The Sport Modulator features two identical but related sections, both of which are capable of smooth & stepped functions, low and audio-frequency oscillation and pulse streams. For more information and patch tips, see the product page and the SSG Wizardry section of the Serge Fans site.
Here's a basic run-though to get started:
LFO sine > SM in. SM out > VCO. Manual modulation of slew rate. Then pulse from same LFO to 4ms SCM, x8 out > SM T/H in. Lag + Hold mode first, then S+H. Hi hat provided as timing reference.
Here's the SM processing some white noise:
Bottom section cycles, end out provides T/H trigger for top section. Manual tweaks.
And here it is processing itself:

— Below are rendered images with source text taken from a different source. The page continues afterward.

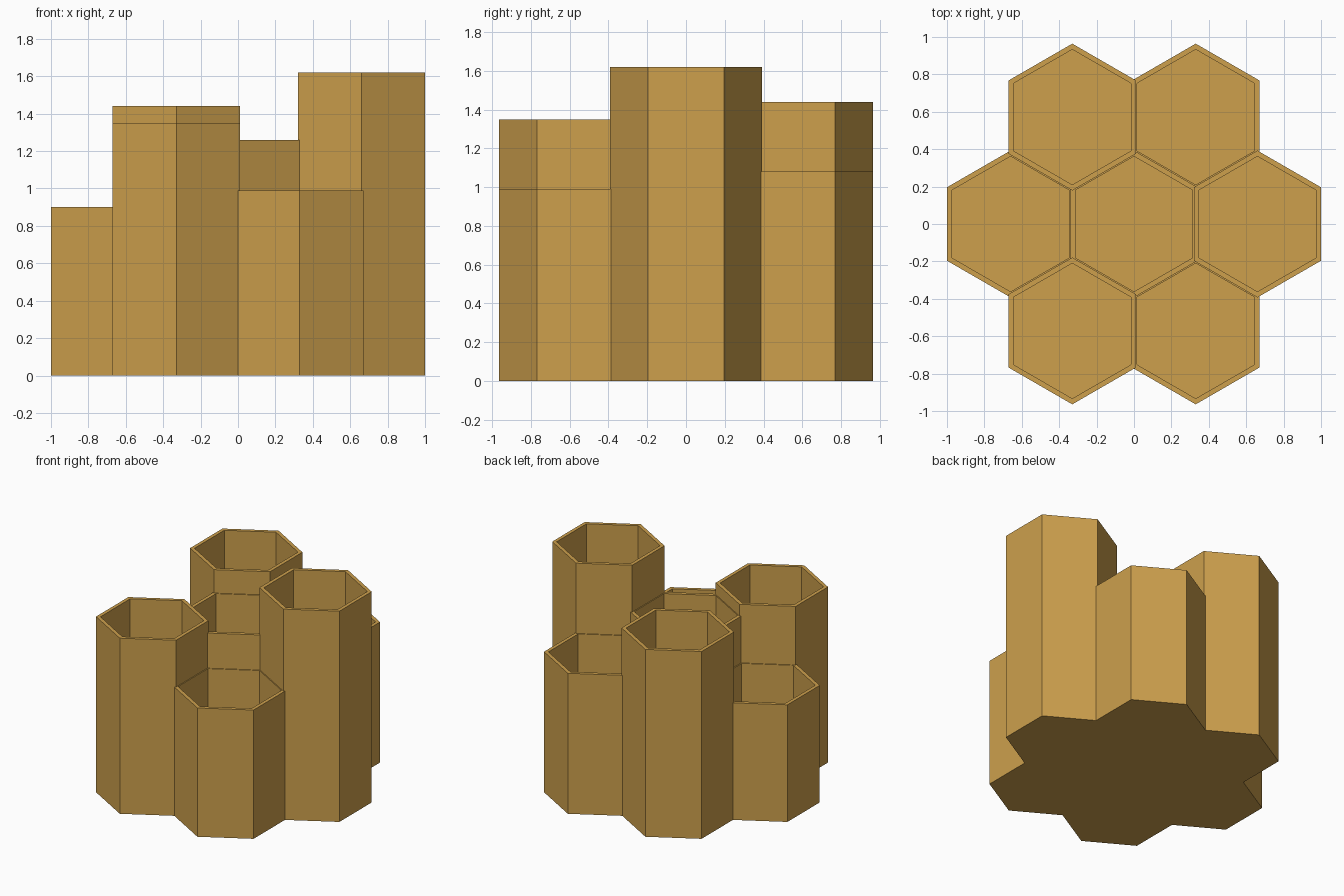
import bpy
import bmesh
from math import cos, sin, pi, sqrt

cube = bpy.data.objects.get("Cube")
if cube:
    bpy.data.objects.remove(cube, do_unlink=True)

SPACING = 0.66      # distance between neighbouring cell centres
OUTER = 0.34        # centre to flat side, outside
INNER = 0.313       # centre to flat side, inside
FLOOR = 0.045

ochre = bpy.data.materials.new("ochre")
ochre.use_nodes = True
colour = (0.61, 0.35, 0.073, 1)
ochre.diffuse_color = colour
ochre.node_tree.nodes["Principled BSDF"].inputs["Base Color"].default_value = colour


def hex_ring(bm, apothem, z):
    """Six vertices of a hexagon with points towards +y and -y."""
    r = apothem * 2 / sqrt(3)
    angles = [pi / 6 + i * pi / 3 for i in range(6)]
    return [bm.verts.new((r * cos(a), r * sin(a), z)) for a in angles]


def hex_cup(name, x, y, height):
    """Open hexagonal tube with a solid floor."""
    bm = bmesh.new()
    rings = [hex_ring(bm, OUTER, 0), hex_ring(bm, OUTER, height),
             hex_ring(bm, INNER, height), hex_ring(bm, INNER, FLOOR)]
    # outer wall, rim and inner wall
    for low, high in zip(rings, rings[1:]):
        for i in range(6):
            j = (i + 1) % 6
            bm.faces.new((low[i], low[j], high[j], high[i]))
    # underside and floor
    bm.faces.new(rings[0][::-1])
    bm.faces.new(rings[-1])
    mesh = bpy.data.meshes.new(name)
    bm.to_mesh(mesh)
    bm.free()
    mesh.materials.append(ochre)
    cup = bpy.data.objects.new(name, mesh)
    cup.location = (x, y, 0)
    bpy.context.collection.objects.link(cup)


# centre cup and the ring of six around it, counter-clockwise from +x
hex_cup("centre_cup", 0, 0, 1.26)
ring = [("left_cup", 1.62), ("back_left_cup", 1.08), ("back_right_cup", 1.44),
        ("right_cup", 0.9), ("front_right_cup", 1.35), ("front_left_cup", 0.99)]
for i, (name, height) in enumerate(ring):
    angle = i * pi / 3
    hex_cup(name, SPACING * cos(angle), SPACING * sin(angle), height)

Both sections cycling, top > bottom S/H in, comparator out > bottom CV in, bottom end out > top CV in, bottom out > VCA.
And lastly, a variation on an Allen Strange S&H patch:
2 VCOs. One receives all notes, the second gets timed 'grabs': the main sequence is 8 notes long. Taking a shorter or uneven division from a clock divider causes the S&H to grab a different note on each pass. After about 40 seconds you can hear the difference between S&H + T&H modes: the latter lets the note stream pass while the gate is high and then holds the last note when it goes low. The second part of the recording, after 1 minute, uses the SCM to generate triggers at a faster rate than the main clock, opening the doors to staircase madness.
I have to admit, I spent the first five minutes staring at the Sport Modulator not knowing what I was supposed to patch where. The SSG tips were a great help, although there are some differences between the two. Firstly, as mentioned, both sections of the SM are capable of both smooth and stepped functions making it more flexible than its ancestor. However, the SM's cycle function is not gate-able so, while the cycle button provides convenience, some patch possibilities may have been sacrificed.
The build quality and layout are great and the circuit does indeed hold for quite a while without noticeable droop. Cross-modulating two cycling sections can generate chaotic repetitive patterns, with the comparator output documenting the two oscillators' struggle. An LED for the comparator output and 'attenuverters' for the CV ins would have been useful, but their absence in no way spoils the fun. Like the Wogglebug, which covers some of the same ground, the Sport Modulator is greater than the sum of its parts and the musical results are unique.